(HOW TO COMPLETE THIS TASK) Restate each record below word for word, skipping images.

[Source texts of formatted documents]

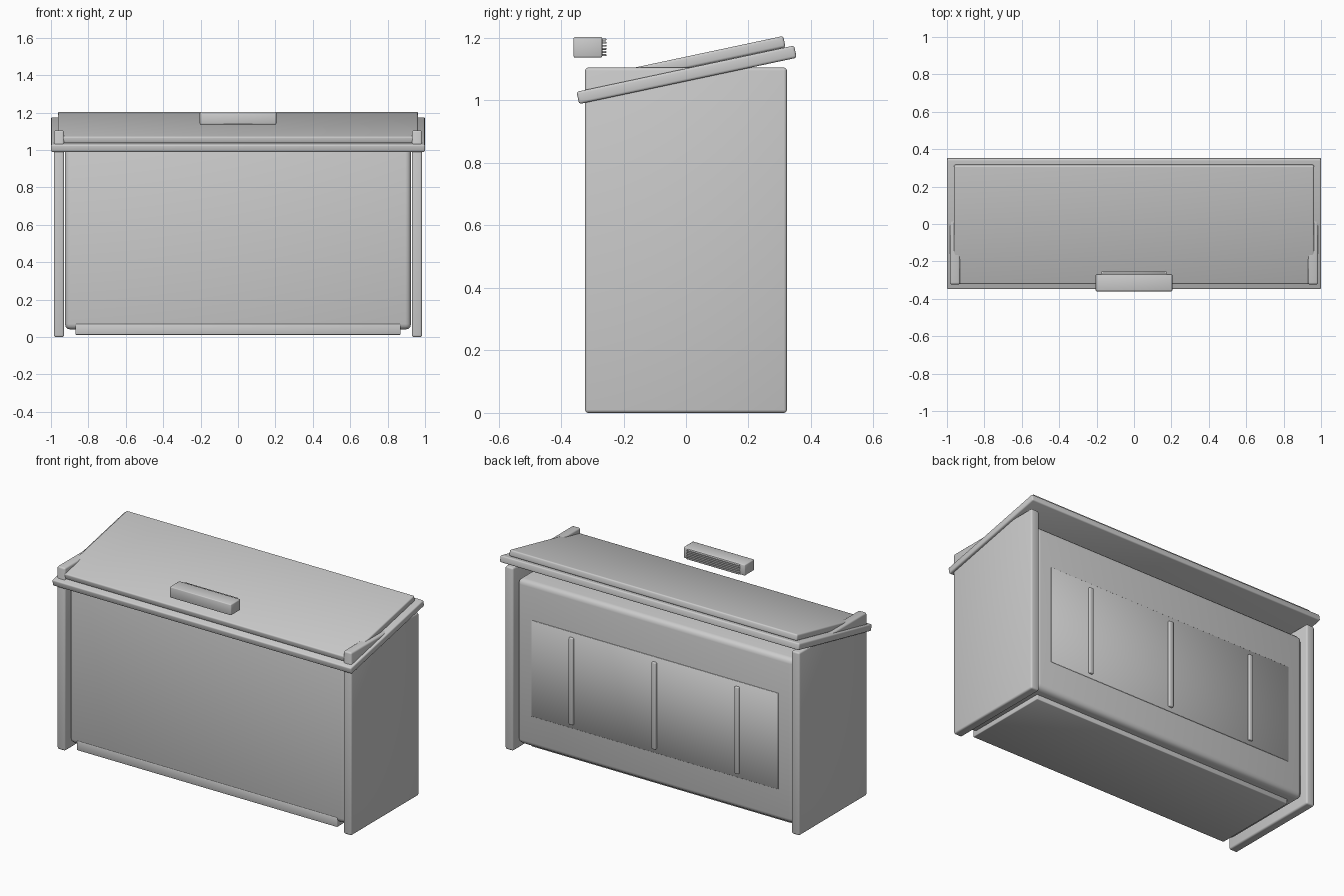
import bpy
from math import radians, sin, cos

cube = bpy.data.objects.get("Cube")
if cube:
    bpy.data.objects.remove(cube, do_unlink=True)

grey = bpy.data.materials.new("light_grey")
grey.use_nodes = True
grey.diffuse_color = (0.6, 0.6, 0.6, 1)
grey.node_tree.nodes["Principled BSDF"].inputs["Base Color"].default_value = (0.6, 0.6, 0.6, 1)


def box(name, low, high, bevel=0.0, segments=3, tilt=0.0, center=None):
    """Box between two corners, rounded and optionally tilted about x."""
    size = [h - l for l, h in zip(low, high)]
    middle = center or [(l + h) / 2 for l, h in zip(low, high)]
    bpy.ops.mesh.primitive_cube_add(size=1, location=middle)
    obj = bpy.context.object
    obj.name = name
    obj.scale = size
    bpy.ops.object.transform_apply(location=False, rotation=False, scale=True)
    obj.rotation_euler.x = tilt
    obj.data.materials.append(grey)
    if bevel:
        mod = obj.modifiers.new("rounding", "BEVEL")
        mod.width = bevel
        mod.segments = segments
        bpy.ops.object.shade_smooth()
    return obj


# Side panels
for side, x in (("right", -0.957), ("left", 0.957)):
    box(side + "_panel", (x - 0.027, -0.323, 0), (x + 0.027, 0.323, 1.105), 0.01)

# Counter body and plinth
box("body", (-0.925, -0.295, 0.04), (0.925, 0.295, 1.035), 0.03)
box("plinth", (-0.87, -0.296, 0.012), (0.87, 0.235, 0.07), 0.004, 2)

# Back access panel with upright handles
box("back_panel", (-0.825, 0.28, 0.23), (0.825, 0.299, 0.81), 0.002, 1)
for i, x in enumerate((-0.554, 0, 0.554)):
    box(f"back_handle_{i + 1}", (x - 0.014, 0.285, 0.255), (x + 0.014, 0.312, 0.78), 0.005, 2)

# Two stacked slabs of the sloping top
tilt = radians(12)
lid_t, pad_t = 0.04, 0.037
lift = (lid_t + pad_t) / 2
box("lid", (-1, -0.356, 0), (1, 0.356, lid_t), 0.008, 3, tilt, (0, 0.002, 1.082))
box("top_pad", (-0.962, -0.324, 0), (0.962, 0.324, pad_t), 0.008, 3, tilt,
    (0, 0.006 - lift * sin(tilt), 1.083 + lift * cos(tilt)))

# Floating bar with slats on its rear face
box("bar", (-0.205, -0.36, 1.137), (0.205, -0.268, 1.203), 0.005, 2)
for i in range(6):
    z = 1.145 + i * 0.01
    box(f"bar_slat_{i + 1}", (-0.175, -0.28, z - 0.003), (0.175, -0.255, z + 0.003), 0.001, 1)
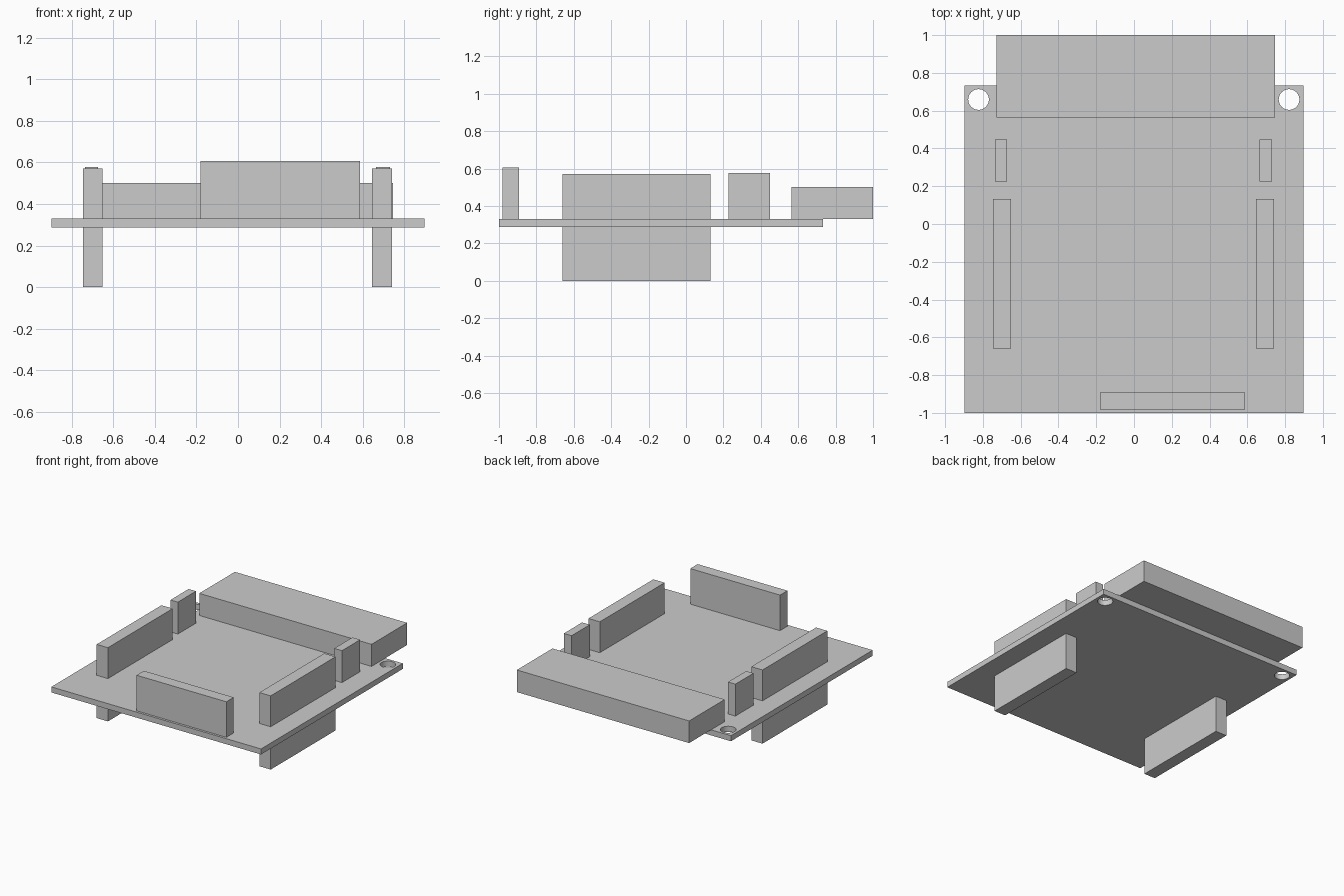
import bpy

if "Cube" in bpy.data.objects:
    bpy.data.objects.remove(bpy.data.objects["Cube"])


def box(name, x, y, z):
    """Box object spanning the given (min, max) ranges."""
    sx, sy, sz = (r[1] - r[0] for r in (x, y, z))
    bpy.ops.mesh.primitive_cube_add(
        size=1, location=[(r[0] + r[1]) / 2 for r in (x, y, z)])
    obj = bpy.context.object
    obj.name = name
    obj.scale = (sx, sy, sz)
    bpy.ops.object.transform_apply(location=False, rotation=False, scale=True)
    return obj


BOARD_BOTTOM, BOARD_TOP = 0.288, 0.331

# Circuit board
board = box("circuit_board", (-0.897, 0.897), (-1.0, 0.732),
            (BOARD_BOTTOM, BOARD_TOP))

# Two round mounting holes in the back corners
for side, x in (("left", -0.823), ("right", 0.821)):
    bpy.ops.mesh.primitive_cylinder_add(
        vertices=24, radius=0.055, depth=0.2, location=(x, 0.659, 0.31))
    cutter = bpy.context.object
    cutter.name = side + "_hole_cutter"
    cut = board.modifiers.new(side + "_hole", 'BOOLEAN')
    cut.object = cutter
    cut.operation = 'DIFFERENCE'
    cut.solver = 'EXACT'
    bpy.context.view_layer.objects.active = board
    bpy.ops.object.modifier_apply(modifier=cut.name)
    bpy.data.objects.remove(cutter)

# Smooth hole walls, crisp board edges
bpy.ops.object.select_all(action='DESELECT')
board.select_set(True)
bpy.context.view_layer.objects.active = board
bpy.ops.object.shade_smooth_by_angle()

# Long pin headers through the board and short headers on top, on each side
for side, long_x, short_x in (("left", (-0.747, -0.651), (-0.736, -0.673)),
                              ("right", (0.645, 0.742), (0.665, 0.731))):
    box(side + "_long_header", long_x, (-0.66, 0.132), (0, 0.57))
    box(side + "_short_header", short_x, (0.226, 0.448), (BOARD_TOP, 0.578))

# Upright connector along the front edge
box("front_connector", (-0.18, 0.588), (-0.982, -0.892), (BOARD_TOP, 0.606))

# Wide connector overhanging the back edge
box("rear_connector", (-0.727, 0.747), (0.565, 1.0), (BOARD_TOP, 0.502))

(ANSWER BOX)
import bpy
from math import radians, sin, cos

cube = bpy.data.objects.get("Cube")
if cube:
    bpy.data.objects.remove(cube, do_unlink=True)

grey = bpy.data.materials.new("light_grey")
grey.use_nodes = True
grey.diffuse_color = (0.6, 0.6, 0.6, 1)
grey.node_tree.nodes["Principled BSDF"].inputs["Base Color"].default_value = (0.6, 0.6, 0.6, 1)


def box(name, low, high, bevel=0.0, segments=3, tilt=0.0, center=None):
    """Box between two corners, rounded and optionally tilted about x."""
    size = [h - l for l, h in zip(low, high)]
    middle = center or [(l + h) / 2 for l, h in zip(low, high)]
    bpy.ops.mesh.primitive_cube_add(size=1, location=middle)
    obj = bpy.context.object
    obj.name = name
    obj.scale = size
    bpy.ops.object.transform_apply(location=False, rotation=False, scale=True)
    obj.rotation_euler.x = tilt
    obj.data.materials.append(grey)
    if bevel:
        mod = obj.modifiers.new("rounding", "BEVEL")
        mod.width = bevel
        mod.segments = segments
        bpy.ops.object.shade_smooth()
    return obj


# Side panels
for side, x in (("right", -0.957), ("left", 0.957)):
    box(side + "_panel", (x - 0.027, -0.323, 0), (x + 0.027, 0.323, 1.105), 0.01)

# Counter body and plinth
box("body", (-0.925, -0.295, 0.04), (0.925, 0.295, 1.035), 0.03)
box("plinth", (-0.87, -0.296, 0.012), (0.87, 0.235, 0.07), 0.004, 2)

# Back access panel with upright handles
box("back_panel", (-0.825, 0.28, 0.23), (0.825, 0.299, 0.81), 0.002, 1)
for i, x in enumerate((-0.554, 0, 0.554)):
    box(f"back_handle_{i + 1}", (x - 0.014, 0.285, 0.255), (x + 0.014, 0.312, 0.78), 0.005, 2)

# Two stacked slabs of the sloping top
tilt = radians(12)
lid_t, pad_t = 0.04, 0.037
lift = (lid_t + pad_t) / 2
box("lid", (-1, -0.356, 0), (1, 0.356, lid_t), 0.008, 3, tilt, (0, 0.002, 1.082))
box("top_pad", (-0.962, -0.324, 0), (0.962, 0.324, pad_t), 0.008, 3, tilt,
    (0, 0.006 - lift * sin(tilt), 1.083 + lift * cos(tilt)))

# Floating bar with slats on its rear face
box("bar", (-0.205, -0.36, 1.137), (0.205, -0.268, 1.203), 0.005, 2)
for i in range(6):
    z = 1.145 + i * 0.01
    box(f"bar_slat_{i + 1}", (-0.175, -0.28, z - 0.003), (0.175, -0.255, z + 0.003), 0.001, 1)
import bpy

if "Cube" in bpy.data.objects:
    bpy.data.objects.remove(bpy.data.objects["Cube"])


def box(name, x, y, z):
    """Box object spanning the given (min, max) ranges."""
    sx, sy, sz = (r[1] - r[0] for r in (x, y, z))
    bpy.ops.mesh.primitive_cube_add(
        size=1, location=[(r[0] + r[1]) / 2 for r in (x, y, z)])
    obj = bpy.context.object
    obj.name = name
    obj.scale = (sx, sy, sz)
    bpy.ops.object.transform_apply(location=False, rotation=False, scale=True)
    return obj


BOARD_BOTTOM, BOARD_TOP = 0.288, 0.331

# Circuit board
board = box("circuit_board", (-0.897, 0.897), (-1.0, 0.732),
            (BOARD_BOTTOM, BOARD_TOP))

# Two round mounting holes in the back corners
for side, x in (("left", -0.823), ("right", 0.821)):
    bpy.ops.mesh.primitive_cylinder_add(
        vertices=24, radius=0.055, depth=0.2, location=(x, 0.659, 0.31))
    cutter = bpy.context.object
    cutter.name = side + "_hole_cutter"
    cut = board.modifiers.new(side + "_hole", 'BOOLEAN')
    cut.object = cutter
    cut.operation = 'DIFFERENCE'
    cut.solver = 'EXACT'
    bpy.context.view_layer.objects.active = board
    bpy.ops.object.modifier_apply(modifier=cut.name)
    bpy.data.objects.remove(cutter)

# Smooth hole walls, crisp board edges
bpy.ops.object.select_all(action='DESELECT')
board.select_set(True)
bpy.context.view_layer.objects.active = board
bpy.ops.object.shade_smooth_by_angle()

# Long pin headers through the board and short headers on top, on each side
for side, long_x, short_x in (("left", (-0.747, -0.651), (-0.736, -0.673)),
                              ("right", (0.645, 0.742), (0.665, 0.731))):
    box(side + "_long_header", long_x, (-0.66, 0.132), (0, 0.57))
    box(side + "_short_header", short_x, (0.226, 0.448), (BOARD_TOP, 0.578))

# Upright connector along the front edge
box("front_connector", (-0.18, 0.588), (-0.982, -0.892), (BOARD_TOP, 0.606))

# Wide connector overhanging the back edge
box("rear_connector", (-0.727, 0.747), (0.565, 1.0), (BOARD_TOP, 0.502))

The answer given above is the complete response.